(ˈbaɪəʊfækt)
n
1. an item of biological information
2. an item of biographical information
References in periodicals archive ?
Either the visitor wants to know how the biofact was acquired or how much of what they are seeing was part of the living animal.
Some displays feature real biofacts, but others are facsimiles.
Parallel developments in medical approaches to mental capacity assessment, including the assessment of performance in addition to the measurement of decision-domain specific capacities through cognitive testing tools, are similarly presented as providing a more accurate account of the underlying biofact.
The New Jersey Academy for Aquatic Sciences will also provide touch tanks, beach creature exploration modules and biofact exhibits to the ACIPBS on Saturday and Sunday from 10 a.

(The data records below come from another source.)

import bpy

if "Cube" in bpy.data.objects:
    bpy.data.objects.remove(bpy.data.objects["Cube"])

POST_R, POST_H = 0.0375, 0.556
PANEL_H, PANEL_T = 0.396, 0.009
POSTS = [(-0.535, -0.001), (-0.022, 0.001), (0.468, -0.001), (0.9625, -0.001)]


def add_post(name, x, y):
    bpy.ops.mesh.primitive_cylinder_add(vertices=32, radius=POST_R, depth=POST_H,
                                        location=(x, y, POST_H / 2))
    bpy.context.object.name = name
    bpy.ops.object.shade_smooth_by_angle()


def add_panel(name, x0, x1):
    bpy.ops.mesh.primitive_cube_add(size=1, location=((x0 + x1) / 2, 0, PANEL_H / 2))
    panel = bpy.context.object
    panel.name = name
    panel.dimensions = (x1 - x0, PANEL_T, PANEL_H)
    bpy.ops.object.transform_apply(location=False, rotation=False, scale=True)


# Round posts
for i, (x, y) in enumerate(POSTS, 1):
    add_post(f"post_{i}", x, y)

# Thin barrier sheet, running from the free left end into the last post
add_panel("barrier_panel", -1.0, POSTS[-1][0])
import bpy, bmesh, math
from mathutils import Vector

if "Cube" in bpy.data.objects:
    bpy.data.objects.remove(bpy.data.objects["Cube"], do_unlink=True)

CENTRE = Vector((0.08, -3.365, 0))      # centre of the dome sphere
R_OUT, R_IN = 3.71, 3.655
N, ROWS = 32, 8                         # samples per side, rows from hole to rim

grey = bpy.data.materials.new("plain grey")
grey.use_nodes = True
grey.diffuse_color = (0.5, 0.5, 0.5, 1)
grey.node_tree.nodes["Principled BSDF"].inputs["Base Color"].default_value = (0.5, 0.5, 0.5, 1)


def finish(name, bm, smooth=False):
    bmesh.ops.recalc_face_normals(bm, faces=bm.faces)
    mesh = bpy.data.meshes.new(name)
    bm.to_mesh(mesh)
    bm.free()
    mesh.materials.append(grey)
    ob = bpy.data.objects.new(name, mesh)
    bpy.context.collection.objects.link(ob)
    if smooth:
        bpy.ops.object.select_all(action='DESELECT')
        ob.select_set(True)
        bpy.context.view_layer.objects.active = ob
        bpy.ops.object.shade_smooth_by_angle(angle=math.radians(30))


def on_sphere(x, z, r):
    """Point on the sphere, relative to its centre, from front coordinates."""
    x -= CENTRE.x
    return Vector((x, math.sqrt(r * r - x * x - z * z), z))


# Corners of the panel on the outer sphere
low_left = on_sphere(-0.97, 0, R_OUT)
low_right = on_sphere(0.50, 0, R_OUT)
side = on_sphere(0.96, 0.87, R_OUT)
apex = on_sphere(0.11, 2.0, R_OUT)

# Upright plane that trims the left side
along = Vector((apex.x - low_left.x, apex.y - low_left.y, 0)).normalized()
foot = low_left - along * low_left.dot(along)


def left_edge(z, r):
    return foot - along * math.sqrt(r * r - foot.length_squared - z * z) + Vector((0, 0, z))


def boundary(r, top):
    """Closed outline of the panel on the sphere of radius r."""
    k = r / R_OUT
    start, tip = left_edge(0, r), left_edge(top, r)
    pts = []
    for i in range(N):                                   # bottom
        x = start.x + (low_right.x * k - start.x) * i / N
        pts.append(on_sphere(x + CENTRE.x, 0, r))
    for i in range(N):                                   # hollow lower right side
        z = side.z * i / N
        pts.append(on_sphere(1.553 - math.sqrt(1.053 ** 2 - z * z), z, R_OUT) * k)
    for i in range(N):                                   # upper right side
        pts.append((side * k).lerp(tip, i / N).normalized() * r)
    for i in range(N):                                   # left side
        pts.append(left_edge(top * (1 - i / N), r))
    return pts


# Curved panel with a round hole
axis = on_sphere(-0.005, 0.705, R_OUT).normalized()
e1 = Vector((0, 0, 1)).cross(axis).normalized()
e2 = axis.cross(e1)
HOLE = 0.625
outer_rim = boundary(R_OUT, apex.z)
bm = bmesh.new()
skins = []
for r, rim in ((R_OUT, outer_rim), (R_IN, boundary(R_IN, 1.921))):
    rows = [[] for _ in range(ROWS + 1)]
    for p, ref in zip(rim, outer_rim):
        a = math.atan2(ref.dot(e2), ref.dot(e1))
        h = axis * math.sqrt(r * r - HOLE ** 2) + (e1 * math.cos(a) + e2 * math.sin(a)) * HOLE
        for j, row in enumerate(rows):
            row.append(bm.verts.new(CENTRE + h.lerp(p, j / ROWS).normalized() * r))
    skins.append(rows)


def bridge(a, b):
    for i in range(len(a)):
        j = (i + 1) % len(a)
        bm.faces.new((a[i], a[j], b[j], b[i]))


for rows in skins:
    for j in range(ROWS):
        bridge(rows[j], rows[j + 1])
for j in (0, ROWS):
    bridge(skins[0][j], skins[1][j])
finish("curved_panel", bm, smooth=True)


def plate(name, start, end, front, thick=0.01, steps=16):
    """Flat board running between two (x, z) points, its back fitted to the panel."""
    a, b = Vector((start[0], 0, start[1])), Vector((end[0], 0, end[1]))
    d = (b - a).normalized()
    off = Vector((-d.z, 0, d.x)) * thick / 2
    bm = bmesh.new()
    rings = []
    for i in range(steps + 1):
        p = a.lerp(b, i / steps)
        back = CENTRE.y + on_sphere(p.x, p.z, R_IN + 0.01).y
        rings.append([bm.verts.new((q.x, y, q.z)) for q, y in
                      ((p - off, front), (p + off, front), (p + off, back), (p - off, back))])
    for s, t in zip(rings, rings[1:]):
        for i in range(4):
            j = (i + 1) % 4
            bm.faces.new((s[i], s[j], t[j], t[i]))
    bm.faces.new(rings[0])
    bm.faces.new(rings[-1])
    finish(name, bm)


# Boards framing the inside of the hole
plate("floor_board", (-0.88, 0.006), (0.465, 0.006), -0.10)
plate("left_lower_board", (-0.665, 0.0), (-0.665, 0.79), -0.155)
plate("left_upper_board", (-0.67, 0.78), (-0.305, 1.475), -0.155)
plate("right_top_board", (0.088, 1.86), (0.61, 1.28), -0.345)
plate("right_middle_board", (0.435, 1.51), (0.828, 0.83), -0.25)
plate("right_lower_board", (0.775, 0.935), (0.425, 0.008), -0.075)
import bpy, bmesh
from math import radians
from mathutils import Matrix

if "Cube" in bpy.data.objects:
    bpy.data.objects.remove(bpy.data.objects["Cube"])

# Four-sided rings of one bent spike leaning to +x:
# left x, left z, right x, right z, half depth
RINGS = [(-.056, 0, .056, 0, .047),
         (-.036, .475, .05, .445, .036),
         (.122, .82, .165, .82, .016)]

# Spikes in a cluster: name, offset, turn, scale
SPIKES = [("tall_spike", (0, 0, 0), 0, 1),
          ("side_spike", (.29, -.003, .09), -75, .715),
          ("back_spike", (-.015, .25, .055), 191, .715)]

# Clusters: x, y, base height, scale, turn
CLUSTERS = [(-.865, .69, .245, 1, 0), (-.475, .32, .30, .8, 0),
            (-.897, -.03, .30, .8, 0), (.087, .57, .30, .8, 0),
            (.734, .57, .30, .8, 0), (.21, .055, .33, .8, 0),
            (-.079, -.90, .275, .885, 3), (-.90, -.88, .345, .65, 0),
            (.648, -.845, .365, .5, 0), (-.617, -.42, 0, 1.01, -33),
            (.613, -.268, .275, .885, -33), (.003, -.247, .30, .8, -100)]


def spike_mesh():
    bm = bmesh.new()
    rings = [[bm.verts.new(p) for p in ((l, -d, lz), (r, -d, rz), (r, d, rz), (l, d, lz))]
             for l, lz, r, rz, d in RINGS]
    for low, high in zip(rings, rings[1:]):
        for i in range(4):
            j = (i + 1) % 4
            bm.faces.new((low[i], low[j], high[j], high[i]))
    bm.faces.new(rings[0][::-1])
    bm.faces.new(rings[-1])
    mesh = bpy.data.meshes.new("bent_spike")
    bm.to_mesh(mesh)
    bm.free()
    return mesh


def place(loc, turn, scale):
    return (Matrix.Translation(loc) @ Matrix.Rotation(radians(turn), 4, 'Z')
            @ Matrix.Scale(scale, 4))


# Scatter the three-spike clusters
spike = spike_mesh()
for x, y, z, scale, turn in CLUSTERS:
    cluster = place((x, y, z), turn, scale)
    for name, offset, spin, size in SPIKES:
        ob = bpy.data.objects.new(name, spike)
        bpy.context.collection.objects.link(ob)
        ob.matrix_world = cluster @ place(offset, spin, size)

Archaeology is the study of human activity in the past, primarily through the recovery and analysis of the material culture and environmental data that has been left behind by past human populations, which includes artifacts, architecture, biofacts, and cultural landscapes (known as the archaeological record).
Pam was also accompanied by a few species from the Discovery Centre, plus animal skins and other biofacts to help reinforce the importance of conservation.
I don't think I would have such a fun time learning about the four biomes and their animals without your biofacts," wrote Julien Piltzer from Balboa Magnet School.
Donson was teaching us with no biofacts whatsoever.